To embrace dukkha is to fully embrace the suffering of the world. When the Buddha talks of the path, the whole business beginning with fully knowing dukkha, it’s also an injunction to compassion. When we begin to be more attuned to the tragic nature of our own existence, when we begin to wear down the rigidity of our selfcentredness, that has the effect of making us more empathetically open to the far, far greater suffering that is going on all around us; in others, in the environment.

– Stephen Batchelor, from ‘The Secular Buddha’ a talk given at a London Insight Meditation retreat, September 2008

WHEN people begin to explore the practice of meditation, more often than not it’s because they feel there’s something unsatisfactory in their lives: they believe there’s something wrong with ‘me’, with what’s going on in ‘my life’ and they want to find out if meditation will help.

If then they attend an insight meditation session or retreat, they find they’re encouraged to be generous; that while there may be a charge to attend the retreat, in addition they are asked to make a donation – give dana – to the teacher for the teachings they have received.

This could seem like they’re being asked to pay for something twice.
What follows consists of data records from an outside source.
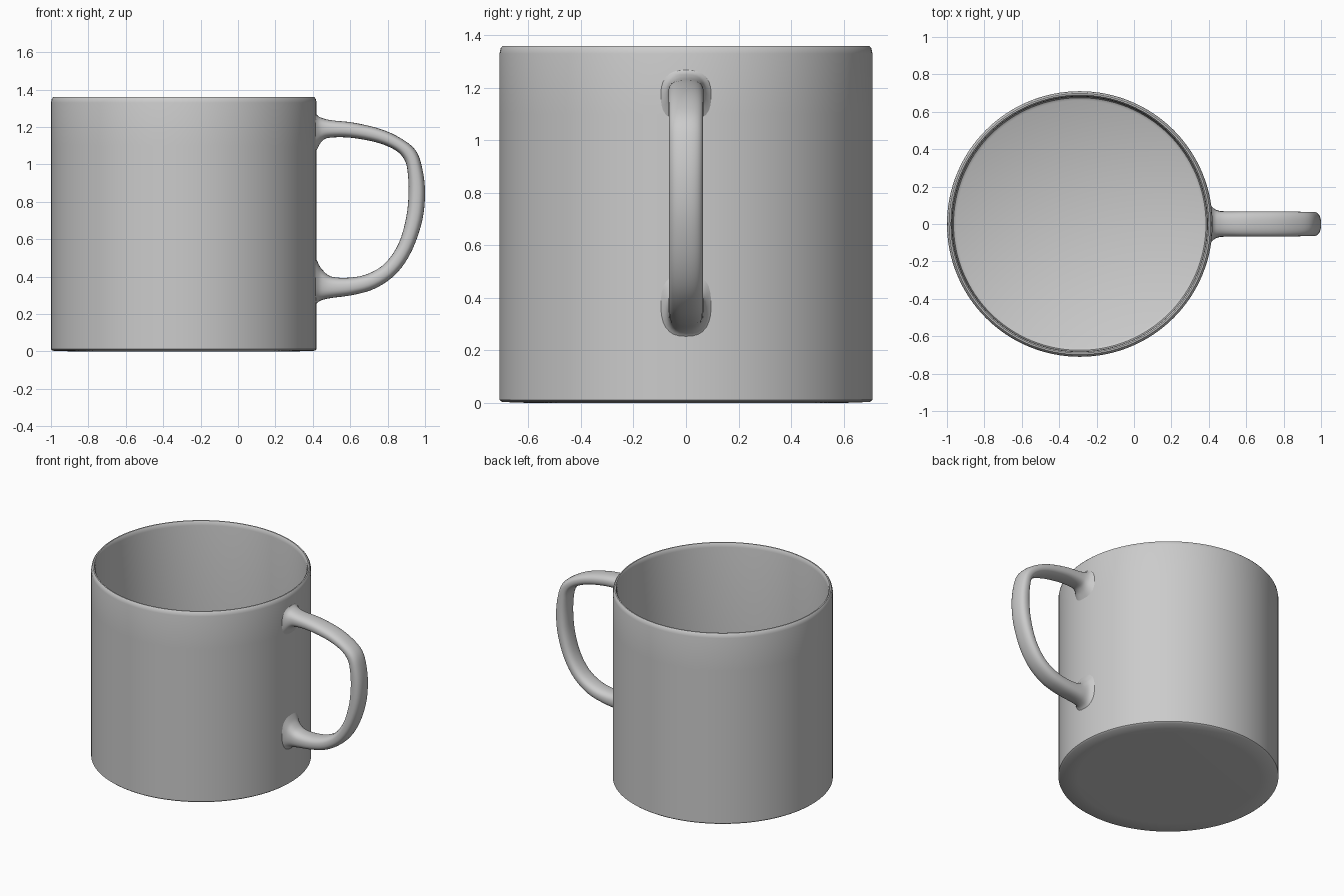
import bpy, bmesh, math
from mathutils import Vector

if "Cube" in bpy.data.objects:
    bpy.data.objects.remove(bpy.data.objects["Cube"])

CX, R, H = -0.29, 0.71, 1.36


def make_object(name, bm, angle):
    bmesh.ops.remove_doubles(bm, verts=bm.verts, dist=1e-5)
    bmesh.ops.recalc_face_normals(bm, faces=bm.faces)
    me = bpy.data.meshes.new(name)
    bm.to_mesh(me)
    bm.free()
    ob = bpy.data.objects.new(name, me)
    bpy.context.collection.objects.link(ob)
    bpy.ops.object.select_all(action='DESELECT')
    ob.select_set(True)
    bpy.context.view_layer.objects.active = ob
    bpy.ops.object.shade_smooth_by_angle(angle=math.radians(angle))
    return ob


def catmull(rows, steps):
    """Smoothly resample rows of numbers."""
    pts = [Vector(r) for r in rows]
    out = []
    for i in range(len(pts) - 1):
        a, b, c, d = (pts[min(max(i + k, 0), len(pts) - 1)] for k in (-1, 0, 1, 2))
        for s in range(steps):
            t = s / steps
            out.append(0.5 * (2 * b + (c - a) * t + (2 * a - 5 * b + 4 * c - d) * t * t
                              + (3 * b - a - 3 * c + d) * t ** 3))
    return out + [pts[-1]]


# Cup: one lathed profile, outside then over the rim to the inside floor
profile = [(0, 0), (0.59, 0), (0.70, 0.004), (R, 0.012), (R, 0.3), (R, 0.7), (R, 1.1),
           (R, H - 0.03), (0.706, H - 0.01), (0.698, H), (0.690, H), (0.684, H - 0.01),
           (0.681, H - 0.03), (0.681, 0.7), (0.680, 0.06), (0.675, 0.04), (0.66, 0.03), (0, 0.03)]
bm = bmesh.new()
verts = [bm.verts.new((CX + r, 0, z)) for r, z in profile]
edges = [bm.edges.new(p) for p in zip(verts, verts[1:])]
bmesh.ops.spin(bm, geom=verts + edges, cent=(CX, 0, 0), axis=(0, 0, 1),
               angle=math.tau, steps=128, use_duplicate=False)
make_object("cup", bm, 40)

# Handle: loft between (outer x, outer z, inner x, inner z) with a half width
stations = [
    ((0.405, 1.29, 0.405, 1.04), 0.105), ((0.425, 1.262, 0.425, 1.085), 0.085),
    ((0.45, 1.248, 0.45, 1.125), 0.071), ((0.50, 1.236, 0.49, 1.143), 0.066),
    ((0.62, 1.223, 0.60, 1.143), 0.067), ((0.76, 1.190, 0.74, 1.118), 0.067),
    ((0.87, 1.140, 0.84, 1.077), 0.066), ((0.95, 1.075, 0.89, 1.025), 0.065),
    ((0.985, 0.98, 0.907, 0.96), 0.065), ((1.0, 0.85, 0.912, 0.85), 0.065),
    ((0.985, 0.70, 0.90, 0.72), 0.065), ((0.93, 0.54, 0.86, 0.58), 0.065),
    ((0.85, 0.42, 0.79, 0.475), 0.065), ((0.74, 0.34, 0.70, 0.417), 0.066),
    ((0.62, 0.303, 0.60, 0.395), 0.066), ((0.50, 0.286, 0.50, 0.40), 0.067),
    ((0.45, 0.275, 0.45, 0.438), 0.072), ((0.425, 0.26, 0.425, 0.48), 0.085),
    ((0.405, 0.23, 0.405, 0.53), 0.105)]
edges_path = catmull([s[0] for s in stations], 4)
widths = catmull([(s[1], 0) for s in stations], 4)
N = 28
bm = bmesh.new()
rings = []
for p, w in zip(edges_path, widths):
    outer, inner = Vector((p[0], 0, p[1])), Vector((p[2], 0, p[3]))
    mid, half = (outer + inner) / 2, (outer - inner) / 2
    ring = []
    for k in range(N):
        a = math.tau * k / N
        c, s = (math.copysign(abs(f(a)) ** 0.8, f(a)) for f in (math.cos, math.sin))
        ring.append(bm.verts.new(mid + half * c + Vector((0, w[0] * s, 0))))
    rings.append(ring)
for a, b in zip(rings, rings[1:]):
    for k in range(N):
        j = (k + 1) % N
        bm.faces.new((a[k], a[j], b[j], b[k]))
bm.faces.new(rings[0])
bm.faces.new(rings[-1])
make_object("handle", bm, 60)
That it’s part of a tradition, well whoopeedoo, what a cool tradition, and they reach into their pockets or their purses and pull out a coin or two or a bill with a picture of Sir Ed to put into the dana bowl.

The brave among them will ask for guidance. Consider what a night out in the city costs, they may be advised, with film tickets, popcorn and a latte, and give accordingly, or they might be asked to compare an evening with a meditation teacher to a yoga session.

Generosity of spirit is rarely instilled in westerners as we grow up. While well-off Victorians had the practice of charity as a way of easing their conscience about the injustices around them, generations X and Y learn with some difficulty sometimes that there is a world beyond themselves.

For our part, we need to be patient, using these opportunities to assist them develop generosity as an important and integral part of the way of meditation, supporting them as they work with their dis-ease.

So, following the injunctions of the four ennobling truths, as we embrace suffering, let go of grasping, experience stopping and create a path, this we do in the hope of curing ourselves of this sense of dissatisfaction.

Those who persist with the practice of meditation discover that this sense of dissatisfaction, or dukkha, is more about ‘us’ rather than ‘me’. We become hugely more aware of the suffering of others, that our own suffering is so tiny by contrast with the suffering of the world, and that there is a direct and very real connection between the world and ourselves. And that’s the point that generosity becomes a significant part of the path.

As repeatedly our heart goes out to all beings in metta practice, it becomes a felt sense rather than repetition by rote and, surprise, we come full circle. We discover the joy that arises out of generosity, from being there for other people, and for other beings.

And from that generosity the ‘me’ actually grows and gains so much. As practitioners, how can we enable others to become aware of this process? As well as the injunction to practice, those of us committed to a buddhist path need to ensure that our communities offer newbies a number of opportunities to practice generosity.

With this in mind, four dharma buddies from around the country have come together and started a charitable trust, Aotearoa Buddhist Education Trust, the object of which will be to raise funds to bring overseas insight meditation teachers to this country.

Our initial aim will be to ask Aotearoa’s insight meditation communities to help us to at least cover a teacher’s air fares. New Zealanders would then be able to taste of Buddha’s teachings more affordably, leaving more in their pockets and purses to offer as dana.

When the results can be seen clearly, we hope that enough of you will feel the value in donating to the trust, and we would hope to be able to cover more of the cost of running retreats. Perhaps all? We would hope so.

– from the July 2009 INSIGHTAotearoa newsletter